EXERCISE DETAILS => Write down the whole listing below again without changing a word.
<<<<
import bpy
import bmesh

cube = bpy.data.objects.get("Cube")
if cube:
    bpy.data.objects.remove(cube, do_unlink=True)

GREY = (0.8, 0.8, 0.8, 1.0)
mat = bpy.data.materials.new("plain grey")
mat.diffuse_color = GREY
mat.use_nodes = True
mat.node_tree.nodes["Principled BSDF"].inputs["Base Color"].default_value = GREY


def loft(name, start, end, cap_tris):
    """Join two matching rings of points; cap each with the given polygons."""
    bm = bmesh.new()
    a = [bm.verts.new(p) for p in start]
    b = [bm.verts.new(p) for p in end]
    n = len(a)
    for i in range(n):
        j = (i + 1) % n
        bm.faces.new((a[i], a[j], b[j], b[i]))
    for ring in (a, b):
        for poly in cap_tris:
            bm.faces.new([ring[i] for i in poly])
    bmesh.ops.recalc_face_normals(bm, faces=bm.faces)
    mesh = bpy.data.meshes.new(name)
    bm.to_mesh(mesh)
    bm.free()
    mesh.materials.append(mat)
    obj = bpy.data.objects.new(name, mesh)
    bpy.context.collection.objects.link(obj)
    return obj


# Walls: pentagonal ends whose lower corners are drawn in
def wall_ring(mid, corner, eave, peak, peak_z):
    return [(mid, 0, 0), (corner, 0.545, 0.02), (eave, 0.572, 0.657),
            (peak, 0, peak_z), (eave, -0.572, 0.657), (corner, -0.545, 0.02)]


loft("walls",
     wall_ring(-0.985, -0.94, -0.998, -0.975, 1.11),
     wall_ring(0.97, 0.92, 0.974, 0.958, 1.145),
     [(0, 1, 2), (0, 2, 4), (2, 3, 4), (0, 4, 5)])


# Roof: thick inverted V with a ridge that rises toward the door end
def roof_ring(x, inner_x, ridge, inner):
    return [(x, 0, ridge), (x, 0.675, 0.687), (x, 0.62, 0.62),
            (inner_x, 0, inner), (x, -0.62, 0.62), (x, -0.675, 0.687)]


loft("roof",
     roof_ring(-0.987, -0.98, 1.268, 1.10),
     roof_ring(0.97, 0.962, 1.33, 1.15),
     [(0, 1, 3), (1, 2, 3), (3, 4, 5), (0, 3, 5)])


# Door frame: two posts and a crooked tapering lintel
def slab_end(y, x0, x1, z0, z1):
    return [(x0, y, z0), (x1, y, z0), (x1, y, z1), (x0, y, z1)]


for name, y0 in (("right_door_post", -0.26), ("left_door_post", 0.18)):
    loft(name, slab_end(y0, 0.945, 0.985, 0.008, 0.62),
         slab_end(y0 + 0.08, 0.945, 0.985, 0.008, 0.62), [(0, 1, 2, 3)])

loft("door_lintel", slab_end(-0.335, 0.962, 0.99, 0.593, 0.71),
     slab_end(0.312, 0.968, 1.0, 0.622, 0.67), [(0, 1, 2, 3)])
>>>>
ANSWER =>
import bpy
import bmesh

cube = bpy.data.objects.get("Cube")
if cube:
    bpy.data.objects.remove(cube, do_unlink=True)

GREY = (0.8, 0.8, 0.8, 1.0)
mat = bpy.data.materials.new("plain grey")
mat.diffuse_color = GREY
mat.use_nodes = True
mat.node_tree.nodes["Principled BSDF"].inputs["Base Color"].default_value = GREY


def loft(name, start, end, cap_tris):
    """Join two matching rings of points; cap each with the given polygons."""
    bm = bmesh.new()
    a = [bm.verts.new(p) for p in start]
    b = [bm.verts.new(p) for p in end]
    n = len(a)
    for i in range(n):
        j = (i + 1) % n
        bm.faces.new((a[i], a[j], b[j], b[i]))
    for ring in (a, b):
        for poly in cap_tris:
            bm.faces.new([ring[i] for i in poly])
    bmesh.ops.recalc_face_normals(bm, faces=bm.faces)
    mesh = bpy.data.meshes.new(name)
    bm.to_mesh(mesh)
    bm.free()
    mesh.materials.append(mat)
    obj = bpy.data.objects.new(name, mesh)
    bpy.context.collection.objects.link(obj)
    return obj


# Walls: pentagonal ends whose lower corners are drawn in
def wall_ring(mid, corner, eave, peak, peak_z):
    return [(mid, 0, 0), (corner, 0.545, 0.02), (eave, 0.572, 0.657),
            (peak, 0, peak_z), (eave, -0.572, 0.657), (corner, -0.545, 0.02)]


loft("walls",
     wall_ring(-0.985, -0.94, -0.998, -0.975, 1.11),
     wall_ring(0.97, 0.92, 0.974, 0.958, 1.145),
     [(0, 1, 2), (0, 2, 4), (2, 3, 4), (0, 4, 5)])


# Roof: thick inverted V with a ridge that rises toward the door end
def roof_ring(x, inner_x, ridge, inner):
    return [(x, 0, ridge), (x, 0.675, 0.687), (x, 0.62, 0.62),
            (inner_x, 0, inner), (x, -0.62, 0.62), (x, -0.675, 0.687)]


loft("roof",
     roof_ring(-0.987, -0.98, 1.268, 1.10),
     roof_ring(0.97, 0.962, 1.33, 1.15),
     [(0, 1, 3), (1, 2, 3), (3, 4, 5), (0, 3, 5)])


# Door frame: two posts and a crooked tapering lintel
def slab_end(y, x0, x1, z0, z1):
    return [(x0, y, z0), (x1, y, z0), (x1, y, z1), (x0, y, z1)]


for name, y0 in (("right_door_post", -0.26), ("left_door_post", 0.18)):
    loft(name, slab_end(y0, 0.945, 0.985, 0.008, 0.62),
         slab_end(y0 + 0.08, 0.945, 0.985, 0.008, 0.62), [(0, 1, 2, 3)])

loft("door_lintel", slab_end(-0.335, 0.962, 0.99, 0.593, 0.71),
     slab_end(0.312, 0.968, 1.0, 0.622, 0.67), [(0, 1, 2, 3)])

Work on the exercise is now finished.